At first glance, the dead Japanese machine gunner appeared about to fire his deadly weapon. I also like the way he described the non-battle hardship. This story is told warts and all and is not pleasant reading but if you want an honest opinion of the fighting against the Japanese in the Pacific then read this book. It will stop in your memory long after you have read it. The book follows him through training, then to the Pacific outpost of Pavuvu, then into the battlefields of Peleliu and Okinawa.
Sledge gets a feeling of uneasiness that the war might be over before he could get overseas and in combat if he stays in school. Eugene Sledge takes you with him every step of the way. The bodies lay pathetically just as they had been killed, half submerged in muck and water, rusting weapons still in hand. If a Marine slipped and slid down the back slope of the muddy ridge, he was apt to reach the bottom vomiting. The men gloated over, compared, and often swapped their prizes. You smug-faced crowds with kindling eye Who cheer when soldier lads march by, Sneak home and pray you'll never know The hell where youth and laughter go.

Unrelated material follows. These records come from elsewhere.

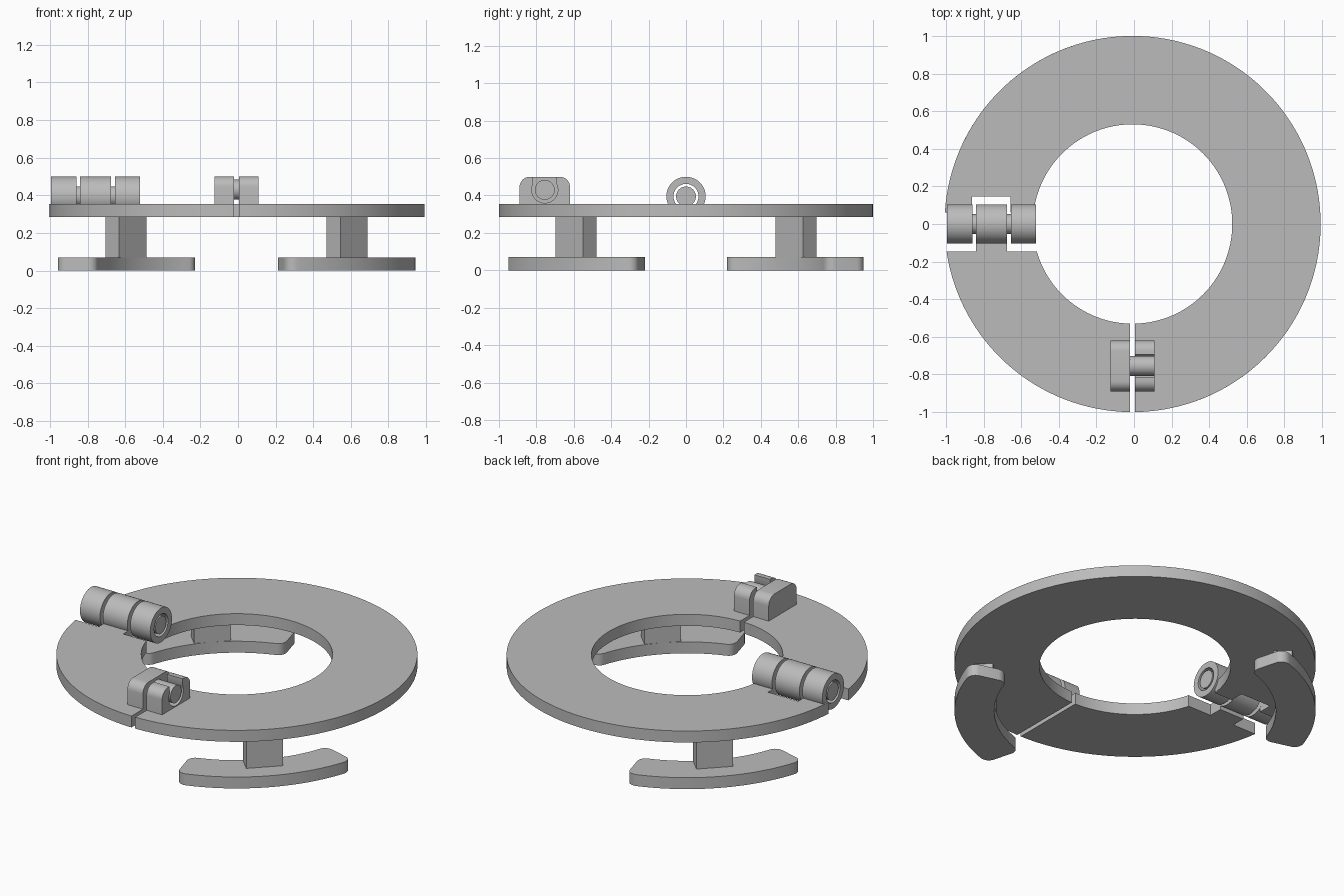
import bpy, bmesh
from math import sin, cos, asin, pi, radians, sqrt

if "Cube" in bpy.data.objects:
    bpy.data.objects.remove(bpy.data.objects["Cube"])

grey = bpy.data.materials.new("plain_grey")
grey.use_nodes = True
grey.diffuse_color = (0.5, 0.5, 0.5, 1)
grey.node_tree.nodes["Principled BSDF"].inputs["Base Color"].default_value = (0.5, 0.5, 0.5, 1)

CX = -0.0075                       # axis of the ring
OUTER, INNER = 1.0, 0.53
RING_Z = (0.285, 0.355)
FOOT_TOP = 0.07


def finish(name, bm):
    bmesh.ops.recalc_face_normals(bm, faces=bm.faces)
    mesh = bpy.data.meshes.new(name)
    bm.to_mesh(mesh)
    bm.free()
    mesh.materials.append(grey)
    obj = bpy.data.objects.new(name, mesh)
    bpy.context.collection.objects.link(obj)
    bpy.ops.object.select_all(action="DESELECT")
    obj.select_set(True)
    bpy.context.view_layer.objects.active = obj
    bpy.ops.object.shade_smooth_by_angle(angle=radians(30))
    return obj


def prism(name, outline, start, end, axis="z"):
    """Extrude a closed outline: (x, y) along z, or (y, z) along x."""
    bm = bmesh.new()
    place = (lambda a, b, t: (a, b, t)) if axis == "z" else (lambda a, b, t: (t, a, b))
    low = [bm.verts.new(place(a, b, start)) for a, b in outline]
    high = [bm.verts.new(place(a, b, end)) for a, b in outline]
    bm.faces.new(low)
    bm.faces.new(high)
    for i in range(len(low)):
        j = (i + 1) % len(low)
        bm.faces.new((low[i], low[j], high[j], high[i]))
    return finish(name, bm)


def arc(r, a, b, n, centre=(0, 0)):
    return [(centre[0] + r * cos(a + (b - a) * i / n),
             centre[1] + r * sin(a + (b - a) * i / n)) for i in range(n + 1)]


def shifted(points):
    return [(x + CX, y) for x, y in points]


def tube(name, x0, x1, z, r_out, r_in):
    bm = bmesh.new()
    loop = [bm.verts.new((x, 0, z + r)) for x, r in
            ((x0, r_in), (x0, r_out), (x1, r_out), (x1, r_in))]
    edges = [bm.edges.new((loop[i], loop[(i + 1) % 4])) for i in range(4)]
    bmesh.ops.spin(bm, geom=loop + edges, cent=(0, 0, z), axis=(1, 0, 0),
                   angle=2 * pi, steps=48)
    bmesh.ops.remove_doubles(bm, verts=bm.verts, dist=0.0005)
    return finish(name, bm)


# Ring in two parts, parted by the front slit and the hinge notch
SLIT, TONGUE, GAP = 0.0125, 0.06, 0.145


def at_y(r, y):
    return asin(y / r)


small = arc(OUTER, pi + at_y(OUTER, GAP), 1.5 * pi - at_y(OUTER, SLIT), 32)
small += arc(INNER, 1.5 * pi - at_y(INNER, SLIT), pi + at_y(INNER, GAP), 32)
small += [(-0.667, -GAP), (-0.667, -TONGUE), (-0.833, -TONGUE), (-0.833, -GAP)]
prism("ring_short_part", shifted(small), *RING_Z)

large = arc(OUTER, -pi / 2 + at_y(OUTER, SLIT), pi - at_y(OUTER, TONGUE), 96)
large += [(-0.853, TONGUE), (-0.853, GAP), (-0.648, GAP), (-0.648, TONGUE)]
large += arc(INNER, pi - at_y(INNER, TONGUE), -pi / 2 + at_y(INNER, SLIT), 96)
prism("ring_long_part", shifted(large), *RING_Z)

# Hinge barrel: three knuckles around a pin
HINGE_Z = 0.395
for name, x0, x1 in (("outer", -0.995, -0.86), ("middle", -0.84, -0.675), ("inner", -0.655, -0.52)):
    tube("hinge_knuckle_" + name, x0, x1, HINGE_Z, 0.105, 0.067)
prism("hinge_pin", arc(0.053, 0, 2 * pi, 40, (0, HINGE_Z))[:-1], -0.993, -0.522, "x")

# Clamp jaws either side of the slit, one of them slotted for the bolt
Y0, Y1, TOP, ROUND = -0.89, -0.62, 0.5, 0.055
BOLT = (-0.755, 0.43)
base = [(Y0, RING_Z[1]), (Y1, RING_Z[1])]
right_round = arc(ROUND, 0, pi / 2, 8, (Y1 - ROUND, TOP - ROUND))
left_round = arc(ROUND, pi / 2, pi, 8, (Y0 + ROUND, TOP - ROUND))
prism("clamp_solid_jaw", base + right_round + left_round, -0.125, -0.02, "x")

neck = 0.062
slot_r = 0.07
open_angle = asin(sqrt(slot_r ** 2 - neck ** 2) / slot_r)
slot = [(BOLT[0] + neck, TOP)]
slot += arc(slot_r, open_angle, -pi - open_angle, 28, BOLT)
slot += [(BOLT[0] - neck, TOP)]
prism("clamp_slotted_jaw", base + right_round + slot + left_round, 0.005, 0.11, "x")
prism("clamp_bolt", arc(0.053, 0, 2 * pi, 40, BOLT)[:-1], -0.03, 0.109, "x")

# Curved feet on square posts, on opposite sides
MID, HALF_W, HALF_L, CORNER = 0.89, 0.11, 0.458, 0.05


def foot_outline(middle):
    l, w = HALF_L - CORNER, HALF_W - CORNER
    flat = arc(CORNER, 0, pi / 2, 8, (l, w))
    flat += [(l - 2 * l * i / 24, HALF_W) for i in range(1, 24)]
    flat += arc(CORNER, pi / 2, pi, 8, (-l, w))
    flat += arc(CORNER, pi, 1.5 * pi, 8, (-l, -w))
    flat += [(-l + 2 * l * i / 24, -HALF_W) for i in range(1, 24)]
    flat += arc(CORNER, 1.5 * pi, 2 * pi, 8, (l, -w))
    return [((MID + w) * cos(middle + s / MID), (MID + w) * sin(middle + s / MID))
            for s, w in flat]


for side, angle in (("front", -pi / 4), ("back", 0.75 * pi)):
    prism(side + "_foot", shifted(foot_outline(angle)), 0, FOOT_TOP)
    c, s = cos(angle), sin(angle)
    corners = [(0.78, -0.103), (0.883, -0.103), (0.883, 0.103), (0.78, 0.103)]
    prism(side + "_post", shifted([(r * c - t * s, r * s + t * c) for r, t in corners]),
          FOOT_TOP, RING_Z[0])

In 1970 he became a professor, a position he held until his retirement in 1990. Among other things, what's so remarkable is how different Leckie and Sledge were as individuals Probably not right place to begin, but, more than anything, this book was the perfect companion to Leckie's equally graphic, disturbing, compelling, shocking, gut-wrenching, and poignant, Helmet For My Pillow. The war claimed over 50,000 Americans. Warning: this review includes some spoilers. The baby is taken by one of the officers while Sledge finds the woman alone and comforts her until she dies of her wounds. This is also a symptom of small unit reading, which I also tend to avoid. It was on Peleliu that Sledge encountered his first enemy corpse.

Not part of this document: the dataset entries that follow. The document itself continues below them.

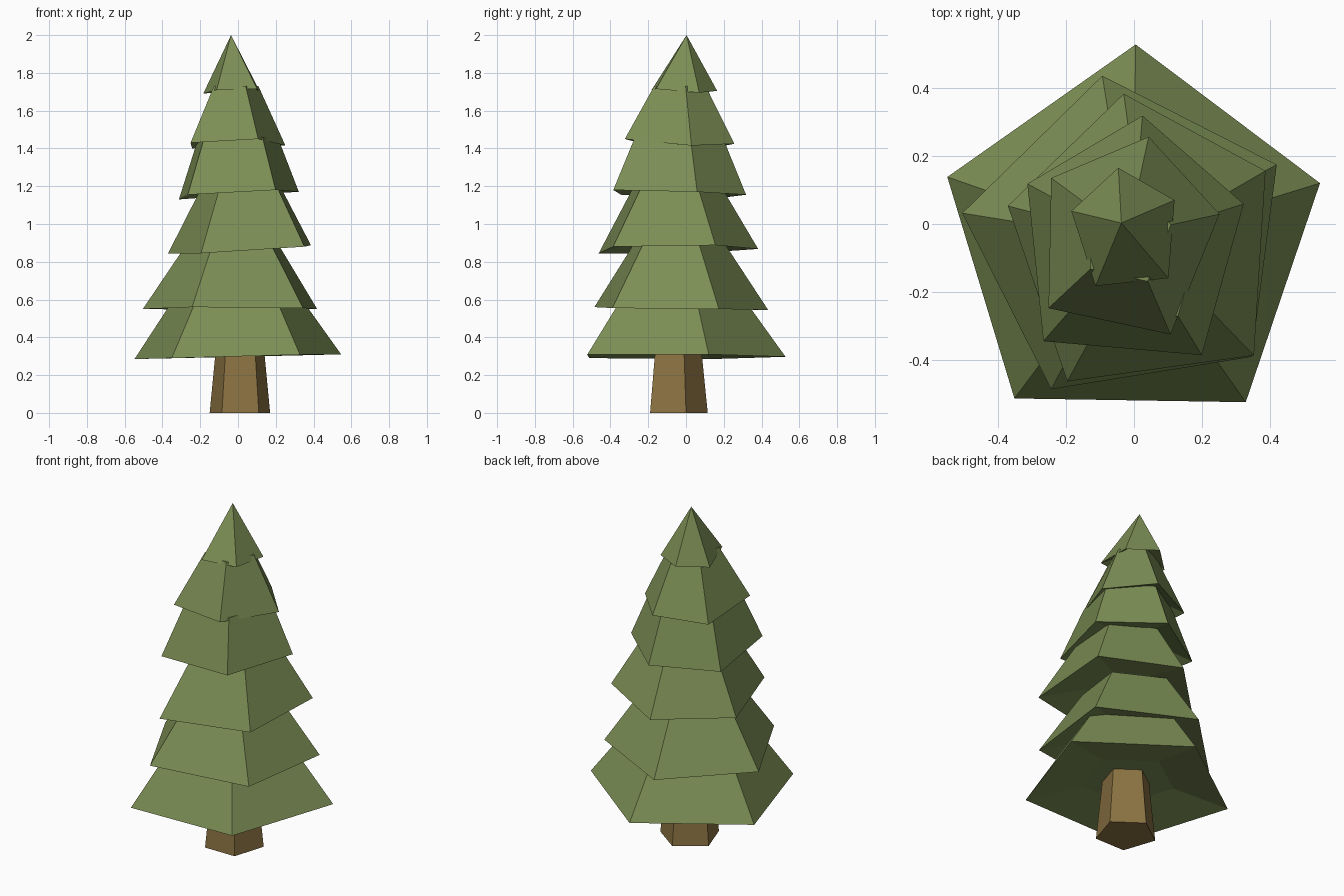
import bpy, bmesh
from mathutils import Vector

if "Cube" in bpy.data.objects:
    bpy.data.objects.remove(bpy.data.objects["Cube"])


def material(name, color):
    m = bpy.data.materials.new(name)
    m.diffuse_color = (*color, 1)
    m.use_nodes = True
    m.node_tree.nodes["Principled BSDF"].inputs["Base Color"].default_value = m.diffuse_color
    return m


GREEN = material("needles", (0.20, 0.27, 0.09))
BROWN = material("bark", (0.26, 0.17, 0.055))


def loft(name, rings, mat, apex=None):
    """Skin a stack of five-sided rings, capped at both ends or closed to a point."""
    bm = bmesh.new()
    loops = [[bm.verts.new(p) for p in ring] for ring in rings]
    bm.faces.new(loops[0])
    for a, b in zip(loops, loops[1:]):
        for i in range(5):
            j = (i + 1) % 5
            bm.faces.new((a[i], a[j], b[j], b[i]))
    if apex:
        tip = bm.verts.new(apex)
        for i in range(5):
            bm.faces.new((loops[-1][i], loops[-1][(i + 1) % 5], tip))
    else:
        bm.faces.new(loops[-1])
    bmesh.ops.recalc_face_normals(bm, faces=bm.faces)
    me = bpy.data.meshes.new(name)
    bm.to_mesh(me)
    bm.free()
    me.materials.append(mat)
    bpy.context.collection.objects.link(bpy.data.objects.new(name, me))


def scaled(ring, s, z):
    """Copy a ring shrunk about its centre, flattened at height z."""
    c = sum((Vector(p) for p in ring), Vector()) / 5
    return [((p[0] - c.x) * s + c.x, (p[1] - c.y) * s + c.y, z) for p in ring]


# Branch tiers: rim corners (back, left, front left, front right, right),
# then top scale and top height
TIERS = [
    ([(0.005, .527, .297), (-.548, .138, .285), (-.351, -.512, .29),
      (.328, -.523, .308), (.546, .12, .31)], .61, .61),
    ([(-.093, .435, .545), (-.504, .032, .55), (-.243, -.485, .56),
      (.345, -.39, .555), (.419, .174, .55)], .53, .89),
    ([(-.03, .382, .868), (-.37, .053, .845), (-.196, -.462, .845),
      (.352, -.386, .88), (.386, .156, .888)], .56, 1.19),
    ([(.025, .318, 1.155), (-.313, .118, 1.13), (-.266, -.344, 1.155),
      (.199, -.385, 1.18), (.322, .059, 1.17)], .66, 1.46),
    ([(.043, .256, 1.425), (-.243, .135, 1.40), (-.251, -.247, 1.43),
      (.107, -.324, 1.45), (.251, .029, 1.415)], .47, 1.73),
    ([(-.046, .165, 1.705), (-.184, .038, 1.69), (-.113, -.182, 1.71),
      (.101, -.159, 1.715), (.119, .07, 1.695)], None, None),
]
for n, (rim, s, top) in enumerate(TIERS, 1):
    low = sum(p[2] for p in rim) / 5
    rings = [scaled(rim, .45, low + .05), rim]  # recessed underside, rim
    if s:
        loft(f"branch_tier_{n}", rings + [scaled(rim, s, top)], GREEN)
    else:
        loft("tree_tip", rings, GREEN, apex=(-.037, .003, 2.0))

# Tapered trunk
base = [(.01, .115, 0), (-.15, 0, 0), (-.085, -.19, 0), (.11, -.19, 0), (.17, 0, 0)]
loft("trunk", [base, scaled(base, .76, .4)], BROWN)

My dad fought on Okinawa, receiving a citation from the office of the president for his participation in the taking of Shuri Ridge. Both of these battles were known for their bloody and brutal fights. Sledge discusses not only the battles of Peleliu and Okinawa, but the transition from being a sensitive young man to becoming a hardened, battle-weary veteran. Some key themes and events include God as the creator and sustainer of his creation demonstrated through the accounts of the creation week, the fall of man, the flood, and Patriarchal History, including Abraham, Isaac, Jacob and Joseph. As a culture we do not have the backbone or courage to fight like these men did. Occasionally he provides an overall view of the war, but it is primarily his memoir of day to day life, some routine, some in the middle of combat. Sledge is later seen eating military rations with Snafu and Leyden, and staring in horror as Snafu pries off the jaw of a dead Japanese soldier to obtain some gold teeth.

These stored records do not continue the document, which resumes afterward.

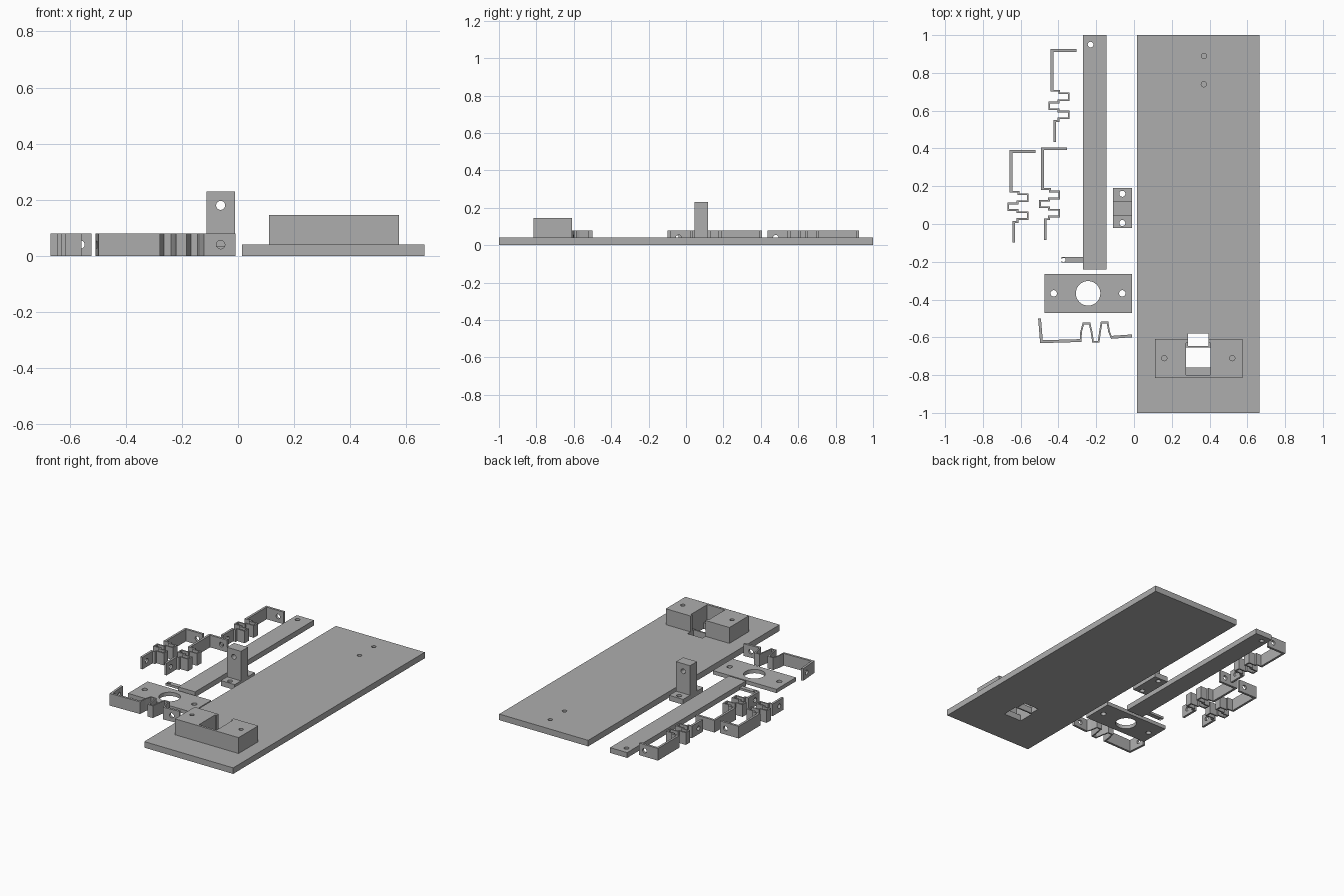
import bpy, bmesh, math
from mathutils import Vector, Matrix

if "Cube" in bpy.data.objects:
    bpy.data.objects.remove(bpy.data.objects["Cube"])

grey = bpy.data.materials.new("light grey")
grey.diffuse_color = (0.42, 0.42, 0.42, 1)
grey.use_nodes = True
grey.node_tree.nodes["Principled BSDF"].inputs["Base Color"].default_value = grey.diffuse_color


def prism(name, pts, z0, z1):
    """Extrude a closed xy outline from z0 to z1."""
    bm = bmesh.new()
    face = bm.faces.new([bm.verts.new((x, y, z0)) for x, y in pts])
    res = bmesh.ops.extrude_face_region(bm, geom=[face])
    top = [v for v in res["geom"] if isinstance(v, bmesh.types.BMVert)]
    bmesh.ops.translate(bm, verts=top, vec=(0, 0, z1 - z0))
    bmesh.ops.recalc_face_normals(bm, faces=bm.faces)
    me = bpy.data.meshes.new(name)
    bm.to_mesh(me)
    bm.free()
    me.materials.append(grey)
    ob = bpy.data.objects.new(name, me)
    bpy.context.collection.objects.link(ob)
    return ob


def box(name, x0, x1, y0, y1, z0, z1):
    return prism(name, [(x0, y0), (x1, y0), (x1, y1), (x0, y1)], z0, z1)


def boolean(ob, other, op):
    """Apply a boolean and remove the helper."""
    other.hide_render = True
    mod = ob.modifiers.new("bool", "BOOLEAN")
    mod.operation, mod.solver, mod.object = op, "EXACT", other
    bpy.context.view_layer.update()
    deps = bpy.context.evaluated_depsgraph_get()
    me = bpy.data.meshes.new_from_object(ob.evaluated_get(deps))
    ob.modifiers.clear()
    ob.data = me
    bpy.data.objects.remove(other)


def drill(ob, centre, r=0.015, depth=0.2, axis="Z"):
    n = 32
    ring = [(r * math.cos(2 * math.pi * i / n), r * math.sin(2 * math.pi * i / n)) for i in range(n)]
    cutter = prism("drill", ring, -depth / 2, depth / 2)
    rot = {"X": Matrix.Rotation(math.pi / 2, 4, "Y"),
           "Y": Matrix.Rotation(math.pi / 2, 4, "X"), "Z": Matrix()}[axis]
    cutter.data.transform(Matrix.Translation(centre) @ rot)
    boolean(ob, cutter, "DIFFERENCE")


def strip(name, path, widths, height=0.08):
    """Bent strip: mitred offset of a centre line, one width per segment."""
    p = [Vector(q) for q in path]
    d = [(b - a).normalized() for a, b in zip(p, p[1:])]

    def side(s):
        out = []
        for i, q in enumerate(p):
            j, k = max(i - 1, 0), min(i, len(d) - 1)
            na, nb = Vector((-d[j].y, d[j].x)), Vector((-d[k].y, d[k].x))
            wa, wb = s * widths[j] / 2, s * widths[k] / 2
            cross = na.x * nb.y - na.y * nb.x
            if abs(cross) < 0.05:
                out.append(q + nb * wb)
            else:
                out.append(q + Vector((wa * nb.y - wb * na.y, wb * na.x - wa * nb.x)) / cross)
        return out
    return prism(name, side(1) + side(-1)[::-1], 0, height)


# Large base plate with blind pilot holes and two windows
plate = box("base_plate", 0.015, 0.665, -1, 1, 0, 0.04)
for y in (0.89, 0.74):
    drill(plate, (0.37, y, 0.04), 0.014, 0.05)
boolean(plate, box("window", 0.275, 0.405, -0.76, -0.655, -0.1, 0.1), "DIFFERENCE")
boolean(plate, box("window", 0.285, 0.395, -0.645, -0.58, -0.1, 0.1), "DIFFERENCE")

# Raised block with a central pocket open toward the back
block = box("raised_block", 0.11, 0.575, -0.815, -0.61, 0.04, 0.145)
boolean(block, box("pocket", 0.275, 0.405, -0.80, -0.63, 0, 0.2), "DIFFERENCE")
boolean(block, box("notch", 0.285, 0.395, -0.66, -0.58, 0, 0.2), "DIFFERENCE")
for x in (0.16, 0.52):
    drill(block, (x, -0.71, 0.145), 0.014, 0.12)

# Long arm with a thin side tab
arm = box("long_arm", -0.27, -0.145, -0.24, 1, 0, 0.035)
drill(arm, (-0.23, 0.95, 0))
tab = box("arm_tab", -0.385, -0.27, -0.205, -0.175, 0, 0.015)
drill(tab, (-0.373, -0.19, 0), 0.011)

# Flat mounting plate with a large centre hole
mount = box("mounting_plate", -0.475, -0.01, -0.47, -0.265, 0, 0.025)
drill(mount, (-0.243, -0.367, 0), 0.065)
for x in (-0.425, -0.062):
    drill(mount, (x, -0.367, 0), 0.017)

# Upright post on a flanged foot
t = 0.035
x0, x1 = -0.112, -0.01
profile = [(-0.02, 0), (0.19, 0), (0.19, t), (0.118, t), (0.118, 0.23),
           (0.045, 0.23), (0.045, t), (-0.02, t)]
post = prism("upright_post", profile, x0, x1)
post.data.transform(Matrix(((0, 0, 1, 0), (1, 0, 0, 0), (0, 1, 0, 0), (0, 0, 0, 1))))
for y in (0.16, 0.005):
    drill(post, (-0.062, y, 0.01), 0.016, 0.1)
drill(post, (-0.062, 0.08, 0.18), 0.016, 0.3, "Y")

# Three identical bent clips
clip = [(-.305, .918), (-.435, .918), (-.435, .705), (-.395, .705), (-.395, .692),
        (-.345, .692), (-.345, .655), (-.40, .655), (-.40, .643), (-.448, .643),
        (-.448, .608), (-.40, .608), (-.40, .596), (-.345, .596), (-.345, .56),
        (-.40, .56), (-.40, .545), (-.42, .545), (-.42, .435)]
clip_w = [.015] * 2 + [.009] * 15 + [.015]
for i, (dx, dy) in enumerate([(0, 0), (-.217, -.534), (-.05, -.52)]):
    ob = strip(f"bent_clip_{i + 1}", [(x + dx, y + dy) for x, y in clip], clip_w)
    drill(ob, (-0.345 + dx, 0.918 + dy, 0.04), 0.015, 0.05, "Y")
    drill(ob, (-0.42 + dx, 0.48 + dy, 0.04), 0.015, 0.05, "X")

# Fourth clip with slanted bends
wavy = [(-.50, -.50), (-.49, -.623), (-.283, -.617), (-.28, -.57), (-.268, -.527),
        (-.235, -.527), (-.225, -.57), (-.217, -.623), (-.187, -.623), (-.18, -.57),
        (-.172, -.522), (-.14, -.522), (-.132, -.57), (-.12, -.6), (-.01, -.592)]
ob = strip("wavy_clip", wavy, [.015] * 2 + [.009] * 11 + [.015])
drill(ob, (-0.062, -0.596, 0.04), 0.015, 0.05, "Y")
drill(ob, (-0.496, -0.54, 0.04), 0.015, 0.05, "X")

A bright young mind that aspired to delve into the mysteries of the human brain to alleviate human suffering had itself been destroyed by a tiny chunk of metal. For me, this tends to detract from my enjoyment of the book. O-hail, o-hail, o-infantry, the queen of battle. He looked at me blankly and moved on. For anyone else, it is still a very good, very enjoyable read.